## ACTION ITEM:
Look through the records below for the line with "root.add(walls);". Return that line and each one after it up to and including the line with "door.name = 'door';", exactly.

[Data items]
────────

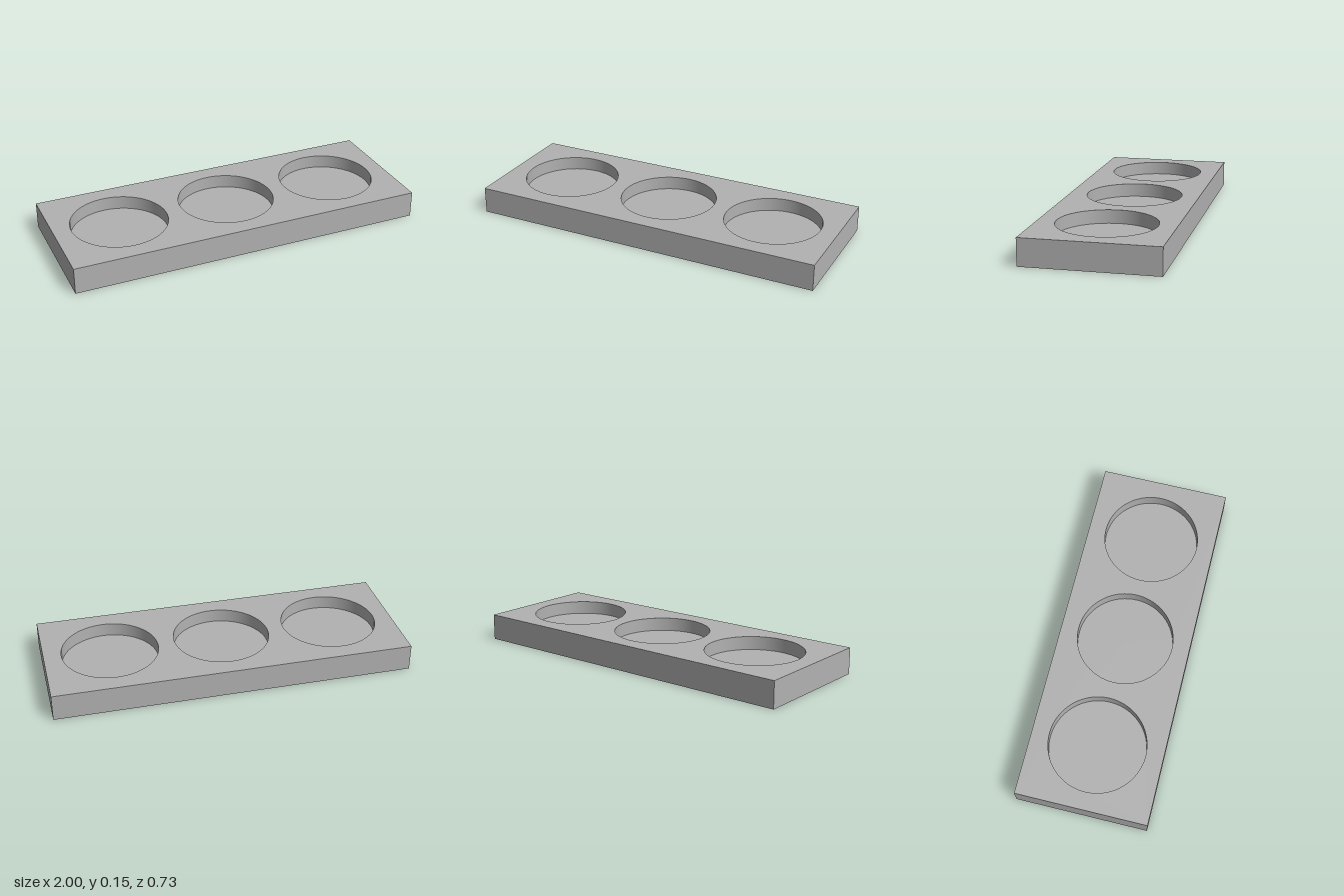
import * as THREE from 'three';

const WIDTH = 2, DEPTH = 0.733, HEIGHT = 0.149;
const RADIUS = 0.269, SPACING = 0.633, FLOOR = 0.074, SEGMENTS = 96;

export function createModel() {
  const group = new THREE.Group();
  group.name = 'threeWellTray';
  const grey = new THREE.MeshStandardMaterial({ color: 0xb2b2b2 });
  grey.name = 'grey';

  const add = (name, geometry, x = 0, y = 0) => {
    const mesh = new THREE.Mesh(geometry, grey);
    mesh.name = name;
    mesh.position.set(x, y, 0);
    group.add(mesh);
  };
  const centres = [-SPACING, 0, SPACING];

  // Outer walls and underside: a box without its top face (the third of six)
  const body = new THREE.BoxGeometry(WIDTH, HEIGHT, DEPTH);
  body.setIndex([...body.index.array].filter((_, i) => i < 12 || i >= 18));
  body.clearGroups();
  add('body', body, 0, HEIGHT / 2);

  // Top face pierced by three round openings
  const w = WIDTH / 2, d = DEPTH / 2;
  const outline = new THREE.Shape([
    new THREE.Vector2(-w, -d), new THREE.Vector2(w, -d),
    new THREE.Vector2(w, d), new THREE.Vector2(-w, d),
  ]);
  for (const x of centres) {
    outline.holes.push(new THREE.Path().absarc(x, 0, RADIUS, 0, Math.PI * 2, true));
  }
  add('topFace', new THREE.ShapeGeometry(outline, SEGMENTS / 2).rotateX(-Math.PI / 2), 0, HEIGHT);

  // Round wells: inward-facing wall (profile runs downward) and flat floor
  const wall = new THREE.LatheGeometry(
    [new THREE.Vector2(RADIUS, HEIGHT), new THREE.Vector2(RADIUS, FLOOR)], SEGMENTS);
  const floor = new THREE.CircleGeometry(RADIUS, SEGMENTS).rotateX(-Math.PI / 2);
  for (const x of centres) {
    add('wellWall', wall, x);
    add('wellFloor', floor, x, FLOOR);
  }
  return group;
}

────────

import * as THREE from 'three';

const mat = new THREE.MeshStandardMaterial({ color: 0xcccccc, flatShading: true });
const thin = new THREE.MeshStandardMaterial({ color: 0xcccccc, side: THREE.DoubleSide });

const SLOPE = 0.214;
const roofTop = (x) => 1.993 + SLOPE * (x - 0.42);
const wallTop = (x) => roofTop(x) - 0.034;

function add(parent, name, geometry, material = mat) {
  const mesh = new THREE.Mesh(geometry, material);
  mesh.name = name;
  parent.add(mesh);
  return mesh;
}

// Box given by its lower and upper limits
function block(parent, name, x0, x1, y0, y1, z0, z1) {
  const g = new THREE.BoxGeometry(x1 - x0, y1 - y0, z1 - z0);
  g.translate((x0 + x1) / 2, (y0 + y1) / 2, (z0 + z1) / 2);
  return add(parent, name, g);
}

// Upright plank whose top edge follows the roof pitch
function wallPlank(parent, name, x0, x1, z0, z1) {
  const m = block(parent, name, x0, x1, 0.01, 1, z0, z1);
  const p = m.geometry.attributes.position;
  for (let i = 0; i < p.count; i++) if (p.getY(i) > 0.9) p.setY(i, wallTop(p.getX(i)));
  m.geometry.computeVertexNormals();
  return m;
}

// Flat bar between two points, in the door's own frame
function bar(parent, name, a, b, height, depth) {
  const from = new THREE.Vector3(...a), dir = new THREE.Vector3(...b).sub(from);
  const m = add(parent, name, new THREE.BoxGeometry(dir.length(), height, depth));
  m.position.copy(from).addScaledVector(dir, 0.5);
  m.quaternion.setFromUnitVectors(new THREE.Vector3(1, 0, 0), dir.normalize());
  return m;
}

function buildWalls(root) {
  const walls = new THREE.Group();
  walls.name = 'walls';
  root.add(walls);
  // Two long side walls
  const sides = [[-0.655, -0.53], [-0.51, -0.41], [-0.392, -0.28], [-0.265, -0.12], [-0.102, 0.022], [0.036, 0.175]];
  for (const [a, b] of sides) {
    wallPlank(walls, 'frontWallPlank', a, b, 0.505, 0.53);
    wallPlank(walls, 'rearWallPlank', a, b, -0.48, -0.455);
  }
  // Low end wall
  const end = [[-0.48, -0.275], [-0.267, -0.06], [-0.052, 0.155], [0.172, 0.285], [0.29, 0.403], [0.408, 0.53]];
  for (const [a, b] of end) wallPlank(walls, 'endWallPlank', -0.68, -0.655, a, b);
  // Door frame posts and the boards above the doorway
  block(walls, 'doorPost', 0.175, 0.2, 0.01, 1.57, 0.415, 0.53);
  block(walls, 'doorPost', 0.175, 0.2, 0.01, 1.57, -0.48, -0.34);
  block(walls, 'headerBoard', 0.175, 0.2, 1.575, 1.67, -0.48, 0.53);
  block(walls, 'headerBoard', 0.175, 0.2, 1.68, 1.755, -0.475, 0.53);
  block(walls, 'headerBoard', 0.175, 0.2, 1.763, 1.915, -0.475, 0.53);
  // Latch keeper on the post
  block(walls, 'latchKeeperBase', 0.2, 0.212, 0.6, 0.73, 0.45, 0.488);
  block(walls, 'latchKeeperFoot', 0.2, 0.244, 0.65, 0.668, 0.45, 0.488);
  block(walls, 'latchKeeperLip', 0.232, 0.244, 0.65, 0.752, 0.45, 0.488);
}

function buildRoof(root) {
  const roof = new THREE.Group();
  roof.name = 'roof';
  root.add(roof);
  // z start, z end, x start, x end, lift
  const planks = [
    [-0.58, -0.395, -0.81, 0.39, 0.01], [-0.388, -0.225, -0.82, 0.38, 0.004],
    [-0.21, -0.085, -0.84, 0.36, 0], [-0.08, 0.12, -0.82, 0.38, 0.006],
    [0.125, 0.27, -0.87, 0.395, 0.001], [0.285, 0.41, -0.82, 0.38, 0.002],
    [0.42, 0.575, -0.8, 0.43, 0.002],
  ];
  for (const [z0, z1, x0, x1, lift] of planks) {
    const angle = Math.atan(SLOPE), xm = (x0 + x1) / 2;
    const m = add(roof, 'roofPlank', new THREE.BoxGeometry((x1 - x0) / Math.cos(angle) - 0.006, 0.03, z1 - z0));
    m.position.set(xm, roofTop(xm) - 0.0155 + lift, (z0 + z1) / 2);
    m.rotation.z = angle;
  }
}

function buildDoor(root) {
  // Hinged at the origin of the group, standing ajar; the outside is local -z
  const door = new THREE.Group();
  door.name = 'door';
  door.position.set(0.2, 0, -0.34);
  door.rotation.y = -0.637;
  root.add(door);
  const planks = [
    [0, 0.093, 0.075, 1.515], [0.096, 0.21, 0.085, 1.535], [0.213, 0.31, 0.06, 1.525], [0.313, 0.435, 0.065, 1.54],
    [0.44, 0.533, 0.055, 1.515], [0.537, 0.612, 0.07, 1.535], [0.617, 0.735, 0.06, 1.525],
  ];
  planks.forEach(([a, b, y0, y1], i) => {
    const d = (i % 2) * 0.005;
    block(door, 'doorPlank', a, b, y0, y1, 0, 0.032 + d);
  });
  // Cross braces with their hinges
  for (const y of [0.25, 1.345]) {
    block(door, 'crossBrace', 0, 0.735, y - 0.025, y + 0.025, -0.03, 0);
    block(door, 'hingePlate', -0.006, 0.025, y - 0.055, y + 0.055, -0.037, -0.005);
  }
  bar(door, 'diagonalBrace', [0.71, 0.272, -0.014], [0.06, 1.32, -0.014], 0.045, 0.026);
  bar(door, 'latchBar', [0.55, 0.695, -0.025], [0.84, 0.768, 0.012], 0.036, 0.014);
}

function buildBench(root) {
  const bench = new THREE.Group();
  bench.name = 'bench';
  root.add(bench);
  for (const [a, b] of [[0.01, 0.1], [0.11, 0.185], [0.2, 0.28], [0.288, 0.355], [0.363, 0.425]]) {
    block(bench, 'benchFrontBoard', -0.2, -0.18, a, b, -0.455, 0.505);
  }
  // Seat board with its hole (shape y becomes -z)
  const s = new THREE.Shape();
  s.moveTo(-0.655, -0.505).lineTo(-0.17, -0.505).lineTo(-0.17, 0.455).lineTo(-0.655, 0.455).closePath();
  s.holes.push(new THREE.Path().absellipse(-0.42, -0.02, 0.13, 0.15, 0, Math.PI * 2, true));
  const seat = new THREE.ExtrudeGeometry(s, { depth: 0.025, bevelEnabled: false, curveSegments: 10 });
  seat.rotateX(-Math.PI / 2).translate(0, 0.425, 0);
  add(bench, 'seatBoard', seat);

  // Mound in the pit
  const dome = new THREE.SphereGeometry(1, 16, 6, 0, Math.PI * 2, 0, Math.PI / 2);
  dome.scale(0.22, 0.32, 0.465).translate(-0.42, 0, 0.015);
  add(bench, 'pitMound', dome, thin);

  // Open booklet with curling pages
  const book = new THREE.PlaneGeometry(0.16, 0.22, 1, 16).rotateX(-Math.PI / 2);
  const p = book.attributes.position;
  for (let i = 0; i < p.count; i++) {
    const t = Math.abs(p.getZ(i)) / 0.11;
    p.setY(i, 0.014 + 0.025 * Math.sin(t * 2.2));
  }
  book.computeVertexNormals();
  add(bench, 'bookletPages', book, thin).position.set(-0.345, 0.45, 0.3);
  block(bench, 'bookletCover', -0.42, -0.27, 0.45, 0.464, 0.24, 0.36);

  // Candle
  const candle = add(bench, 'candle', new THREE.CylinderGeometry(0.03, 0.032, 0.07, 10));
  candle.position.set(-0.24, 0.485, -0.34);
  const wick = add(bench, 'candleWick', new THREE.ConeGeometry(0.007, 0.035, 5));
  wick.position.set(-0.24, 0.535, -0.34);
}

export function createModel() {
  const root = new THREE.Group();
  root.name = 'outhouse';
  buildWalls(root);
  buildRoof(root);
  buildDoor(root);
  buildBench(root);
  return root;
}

────────

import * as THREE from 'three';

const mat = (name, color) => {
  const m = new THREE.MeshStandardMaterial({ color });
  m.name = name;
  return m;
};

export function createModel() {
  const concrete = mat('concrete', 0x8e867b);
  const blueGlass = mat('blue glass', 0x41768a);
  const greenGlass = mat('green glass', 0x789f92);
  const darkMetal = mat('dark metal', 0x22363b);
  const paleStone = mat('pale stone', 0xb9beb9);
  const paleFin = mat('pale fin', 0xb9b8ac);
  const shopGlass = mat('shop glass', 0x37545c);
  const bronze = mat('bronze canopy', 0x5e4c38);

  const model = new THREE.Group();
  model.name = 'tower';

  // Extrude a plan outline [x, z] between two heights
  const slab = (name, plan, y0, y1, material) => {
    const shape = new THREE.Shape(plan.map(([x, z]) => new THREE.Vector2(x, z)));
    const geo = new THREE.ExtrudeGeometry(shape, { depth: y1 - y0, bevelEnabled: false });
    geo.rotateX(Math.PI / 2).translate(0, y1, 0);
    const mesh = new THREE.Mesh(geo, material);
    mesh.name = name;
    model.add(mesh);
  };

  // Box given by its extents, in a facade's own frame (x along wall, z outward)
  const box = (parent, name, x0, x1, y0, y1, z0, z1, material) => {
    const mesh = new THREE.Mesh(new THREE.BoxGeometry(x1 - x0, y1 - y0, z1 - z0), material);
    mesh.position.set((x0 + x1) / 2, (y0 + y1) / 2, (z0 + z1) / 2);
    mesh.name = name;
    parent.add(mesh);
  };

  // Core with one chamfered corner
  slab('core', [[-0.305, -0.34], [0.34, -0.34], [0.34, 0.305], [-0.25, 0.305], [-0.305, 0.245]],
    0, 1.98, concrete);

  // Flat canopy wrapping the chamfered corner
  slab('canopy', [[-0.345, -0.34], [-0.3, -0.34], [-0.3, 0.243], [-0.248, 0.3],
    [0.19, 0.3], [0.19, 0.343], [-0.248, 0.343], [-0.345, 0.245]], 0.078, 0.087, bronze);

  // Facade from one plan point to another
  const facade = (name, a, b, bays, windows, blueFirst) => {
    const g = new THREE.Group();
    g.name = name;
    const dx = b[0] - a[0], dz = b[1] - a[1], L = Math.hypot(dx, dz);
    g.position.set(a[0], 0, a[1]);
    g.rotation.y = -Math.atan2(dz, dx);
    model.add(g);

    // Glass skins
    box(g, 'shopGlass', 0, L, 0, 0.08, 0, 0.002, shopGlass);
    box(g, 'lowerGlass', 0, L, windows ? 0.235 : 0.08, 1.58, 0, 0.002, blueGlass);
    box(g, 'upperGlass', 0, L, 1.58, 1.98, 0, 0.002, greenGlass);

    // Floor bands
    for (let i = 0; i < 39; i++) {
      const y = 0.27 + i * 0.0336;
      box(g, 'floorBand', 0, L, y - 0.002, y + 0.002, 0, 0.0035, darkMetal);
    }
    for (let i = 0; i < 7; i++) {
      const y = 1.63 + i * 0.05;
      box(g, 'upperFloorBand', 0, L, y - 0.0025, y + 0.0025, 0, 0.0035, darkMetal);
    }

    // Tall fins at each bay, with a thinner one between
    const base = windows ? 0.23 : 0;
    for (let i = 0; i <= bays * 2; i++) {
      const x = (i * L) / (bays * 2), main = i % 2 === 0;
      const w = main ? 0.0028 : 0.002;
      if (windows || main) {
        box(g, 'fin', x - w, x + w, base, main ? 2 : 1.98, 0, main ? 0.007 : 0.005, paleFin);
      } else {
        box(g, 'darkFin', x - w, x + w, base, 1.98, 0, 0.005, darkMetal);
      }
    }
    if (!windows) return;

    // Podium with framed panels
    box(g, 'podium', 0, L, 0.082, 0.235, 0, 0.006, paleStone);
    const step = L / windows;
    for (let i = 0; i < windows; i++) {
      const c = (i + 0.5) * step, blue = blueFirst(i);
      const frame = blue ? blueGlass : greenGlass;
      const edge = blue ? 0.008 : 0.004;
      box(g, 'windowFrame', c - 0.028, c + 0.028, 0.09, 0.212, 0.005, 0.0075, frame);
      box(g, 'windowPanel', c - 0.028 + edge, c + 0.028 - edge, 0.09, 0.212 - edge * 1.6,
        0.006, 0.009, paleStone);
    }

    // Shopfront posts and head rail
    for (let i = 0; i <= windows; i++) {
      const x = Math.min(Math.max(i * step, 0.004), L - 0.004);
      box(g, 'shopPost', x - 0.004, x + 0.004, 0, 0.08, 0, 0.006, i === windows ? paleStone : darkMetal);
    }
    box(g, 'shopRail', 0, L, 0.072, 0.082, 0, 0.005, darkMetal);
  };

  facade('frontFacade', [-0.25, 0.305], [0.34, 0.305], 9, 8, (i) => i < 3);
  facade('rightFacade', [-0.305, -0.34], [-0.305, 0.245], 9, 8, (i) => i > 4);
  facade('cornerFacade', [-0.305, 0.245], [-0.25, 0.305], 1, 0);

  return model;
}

────────

## EXERCISE OUTPUT:
  root.add(walls);
  // Two long side walls
  const sides = [[-0.655, -0.53], [-0.51, -0.41], [-0.392, -0.28], [-0.265, -0.12], [-0.102, 0.022], [0.036, 0.175]];
  for (const [a, b] of sides) {
    wallPlank(walls, 'frontWallPlank', a, b, 0.505, 0.53);
    wallPlank(walls, 'rearWallPlank', a, b, -0.48, -0.455);
  }
  // Low end wall
  const end = [[-0.48, -0.275], [-0.267, -0.06], [-0.052, 0.155], [0.172, 0.285], [0.29, 0.403], [0.408, 0.53]];
  for (const [a, b] of end) wallPlank(walls, 'endWallPlank', -0.68, -0.655, a, b);
  // Door frame posts and the boards above the doorway
  block(walls, 'doorPost', 0.175, 0.2, 0.01, 1.57, 0.415, 0.53);
  block(walls, 'doorPost', 0.175, 0.2, 0.01, 1.57, -0.48, -0.34);
  block(walls, 'headerBoard', 0.175, 0.2, 1.575, 1.67, -0.48, 0.53);
  block(walls, 'headerBoard', 0.175, 0.2, 1.68, 1.755, -0.475, 0.53);
  block(walls, 'headerBoard', 0.175, 0.2, 1.763, 1.915, -0.475, 0.53);
  // Latch keeper on the post
  block(walls, 'latchKeeperBase', 0.2, 0.212, 0.6, 0.73, 0.45, 0.488);
  block(walls, 'latchKeeperFoot', 0.2, 0.244, 0.65, 0.668, 0.45, 0.488);
  block(walls, 'latchKeeperLip', 0.232, 0.244, 0.65, 0.752, 0.45, 0.488);
}

function buildRoof(root) {
  const roof = new THREE.Group();
  roof.name = 'roof';
  root.add(roof);
  // z start, z end, x start, x end, lift
  const planks = [
    [-0.58, -0.395, -0.81, 0.39, 0.01], [-0.388, -0.225, -0.82, 0.38, 0.004],
    [-0.21, -0.085, -0.84, 0.36, 0], [-0.08, 0.12, -0.82, 0.38, 0.006],
    [0.125, 0.27, -0.87, 0.395, 0.001], [0.285, 0.41, -0.82, 0.38, 0.002],
    [0.42, 0.575, -0.8, 0.43, 0.002],
  ];
  for (const [z0, z1, x0, x1, lift] of planks) {
    const angle = Math.atan(SLOPE), xm = (x0 + x1) / 2;
    const m = add(roof, 'roofPlank', new THREE.BoxGeometry((x1 - x0) / Math.cos(angle) - 0.006, 0.03, z1 - z0));
    m.position.set(xm, roofTop(xm) - 0.0155 + lift, (z0 + z1) / 2);
    m.rotation.z = angle;
  }
}

function buildDoor(root) {
  // Hinged at the origin of the group, standing ajar; the outside is local -z
  const door = new THREE.Group();
  door.name = 'door';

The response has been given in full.